Tlingit Myth: Raven Swallowing the Sun

Now that I have resolved to explore the Inside Passage of Alaska and British Columbia, I have become interested in the many native peoples along the route. And also that means I have a renewed interest in Franz Boas, who spent so much of his career studying the Kwakiutl, the Tlingit, the Bella Coola, the Salish, and others. From Boas’s (edited) Folk-Tales of Salishan and Sahaptin Tribes (1917) comes this tale, from the Nicola Valley, of how death came into this world:

Coyote was travelling, and came to Raven, a bad, selfish chief, who wanted to make everything difficult for other people, and easy for himself. He wanted the game for himself, wanted long winters, and he did not want man to be immortal. Coyote questioned him as to why he wanted people to die. He said, “If people were immortal, there would be too many. Let them become sick and die.” Coyote said, “Why should they die? Death will introduce sorrow into the world, and sorrow is very hard. If they die, what will become of them? Where will they go? Let them be sick, but not die.” Raven said, “No, they must die. I do not wish our enemies to live forever. If the people should become too numerous, there would be no food, and they would be hungry. It is better for them to die.” Raven’s people supported their chief, and clamored for the people to die. Raven, Crow, Fly, Maggot, and many others wanted people to die, so that they might feed on corpses. Coyote said, “Let people die for a while, and then come back to life again. Let death be like sleep.” Raven said, “No, if they die, let them die for good, and let their bodies rot.” At last Coyote agreed, and said, “Well, it is ordained that people shall die when their time has come. Their bodies shall be buried, and their souls shall go to spirit-land; but this will only be until the world changes again, when they will die no more.”
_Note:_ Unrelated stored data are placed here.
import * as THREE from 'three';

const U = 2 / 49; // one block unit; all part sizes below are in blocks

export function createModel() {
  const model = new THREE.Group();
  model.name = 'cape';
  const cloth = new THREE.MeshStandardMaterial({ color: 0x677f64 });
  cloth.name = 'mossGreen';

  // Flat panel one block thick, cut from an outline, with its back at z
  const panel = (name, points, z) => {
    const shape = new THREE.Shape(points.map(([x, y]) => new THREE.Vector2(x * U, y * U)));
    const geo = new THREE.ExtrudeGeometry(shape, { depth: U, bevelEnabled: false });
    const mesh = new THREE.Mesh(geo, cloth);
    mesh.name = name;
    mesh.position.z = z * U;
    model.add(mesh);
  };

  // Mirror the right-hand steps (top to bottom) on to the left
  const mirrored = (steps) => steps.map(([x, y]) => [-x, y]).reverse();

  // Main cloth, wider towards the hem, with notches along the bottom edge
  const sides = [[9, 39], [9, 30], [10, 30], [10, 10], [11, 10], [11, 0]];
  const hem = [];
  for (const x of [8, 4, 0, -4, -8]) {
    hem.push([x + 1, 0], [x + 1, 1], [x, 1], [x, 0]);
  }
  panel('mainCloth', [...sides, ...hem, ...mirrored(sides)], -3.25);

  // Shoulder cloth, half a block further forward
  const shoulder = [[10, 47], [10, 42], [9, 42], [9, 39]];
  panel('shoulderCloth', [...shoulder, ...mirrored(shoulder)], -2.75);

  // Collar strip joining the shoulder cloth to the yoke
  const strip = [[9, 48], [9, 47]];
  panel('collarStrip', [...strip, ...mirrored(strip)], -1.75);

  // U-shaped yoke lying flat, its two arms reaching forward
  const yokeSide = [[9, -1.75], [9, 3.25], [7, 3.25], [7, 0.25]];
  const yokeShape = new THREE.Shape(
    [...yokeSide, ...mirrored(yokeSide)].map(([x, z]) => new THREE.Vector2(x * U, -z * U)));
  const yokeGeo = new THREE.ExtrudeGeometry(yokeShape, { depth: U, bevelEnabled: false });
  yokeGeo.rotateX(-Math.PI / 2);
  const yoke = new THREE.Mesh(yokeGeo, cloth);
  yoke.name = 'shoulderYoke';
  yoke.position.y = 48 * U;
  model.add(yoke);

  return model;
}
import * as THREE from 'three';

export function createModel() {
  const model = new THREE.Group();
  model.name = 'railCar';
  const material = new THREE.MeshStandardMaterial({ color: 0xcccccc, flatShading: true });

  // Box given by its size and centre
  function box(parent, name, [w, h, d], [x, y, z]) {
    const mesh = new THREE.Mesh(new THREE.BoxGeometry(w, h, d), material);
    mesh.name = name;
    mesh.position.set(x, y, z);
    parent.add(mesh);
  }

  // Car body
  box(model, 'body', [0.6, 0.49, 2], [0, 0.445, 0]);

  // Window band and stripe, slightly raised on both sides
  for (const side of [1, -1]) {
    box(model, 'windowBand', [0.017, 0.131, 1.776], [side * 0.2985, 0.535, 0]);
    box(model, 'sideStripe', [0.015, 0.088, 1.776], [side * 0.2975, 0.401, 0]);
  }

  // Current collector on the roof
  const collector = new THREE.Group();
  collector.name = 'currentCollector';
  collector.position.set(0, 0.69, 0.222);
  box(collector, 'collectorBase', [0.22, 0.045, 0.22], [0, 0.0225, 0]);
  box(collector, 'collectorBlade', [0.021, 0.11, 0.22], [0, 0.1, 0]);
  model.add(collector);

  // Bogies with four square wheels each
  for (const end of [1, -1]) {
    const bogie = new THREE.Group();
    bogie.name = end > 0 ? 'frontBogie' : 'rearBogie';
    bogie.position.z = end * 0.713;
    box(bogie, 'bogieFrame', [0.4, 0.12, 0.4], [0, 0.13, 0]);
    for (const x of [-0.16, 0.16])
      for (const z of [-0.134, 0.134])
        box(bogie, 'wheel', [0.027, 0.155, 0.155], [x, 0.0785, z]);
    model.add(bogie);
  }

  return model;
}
Shortly after that, Raven’s daughter became sick and died. She was the first to die. Raven tried to restore her to life, but failed. Then he wept because of his daughter. He went to Coyote, and said, “Let us change what we said before. Do not let people die and remain dead forever. Let us change it!” Coyote answered, “No, it is settled now, and cannot be altered.” Thus it happens that people die and are buried.

Serendipity: My Hovercraft Is Full of Eells

The Eells in Question Was the Reverend Myron Eells

In preparation for a projected trip along the Inside Passage to Alaska, I am reading Jonathan Raban’s Passage to Juneau: A Sea and Its Meanings (New York: Pantheon Books, 1999). The book is full of delightful historical anecdotes about Captain Vancouver and other early explorers and settlers. Some got along well with the Indians: Others didn’t. One in the latter category was the Reverend Myron Eells, known for his “garrulous moralism.” More than fifty years after he passed on, he was still remembered by old people who, as children, been on canoes with him. In 1934, William M. Elmendorf interviewed a Skokomish elder who spoke of Eells as “that awful man.” The elder went on to say:

People didn’t like him very well. He was collecting Klallam words from some Klallam Indians who were visiting here one time. I had to translate for him. So he would ask them for words like father, mother, house, dog, and so on. And those people didn’t think much of Eells, so they would give him all sorts of dirty, nasty words, and he would write them down in a book. Then he would try to use some of these words. thinking he was talking Indian, and people would just about bust trying to keep from laughing.

If you have any interest in primitive languages, it would help first to see whether one is on the same wavelength as one’s interviewees. (Oh, and my apologies to Monty Python’s Flying Circus!)

Leaving the Heat Far Behind

One of the Seagoing Ferries of the Alaska Marine Highway

We’re barely into July, and I’ve already had it with this summer! It started with triple-digit daily temperatures in New Mexico and continued with a Mexican Monsoon heat wave in Southern California. I am looking to take a vacation along Alaska’s Inside Passage using a combination of a flight and a series of short trips on the Alaska Marine Highway. I would not consider taking a regular cruise line for the following reasons:

  • I don’t want to eat myself into an early grave.
  • I don’t want to be sociable with other passengers: I would rather grimace at them than play in their reindeer games.
  • I don’t want to pay a ridiculous single-traveler penalty—because I would be going alone, me and my Kindle loaded with 1,500 books.

The places I would like to visit include Ketchikan, Sitka, Juneau, the Mendenhall Glacier, Skagway, and nearby parts of the Yukon. Ideally, I would go after the first frost has killed off most of the mosquito population. I understand there is a narrow gauge railroad that connects Skagway with Carcross in the Yukon, and I would not be averse to visiting Whitehorse.

My question is: Can I manage to afford two vacations in one year? Perhaps, if I’m lucky. But I have a strong desire to leave summer far, far behind me.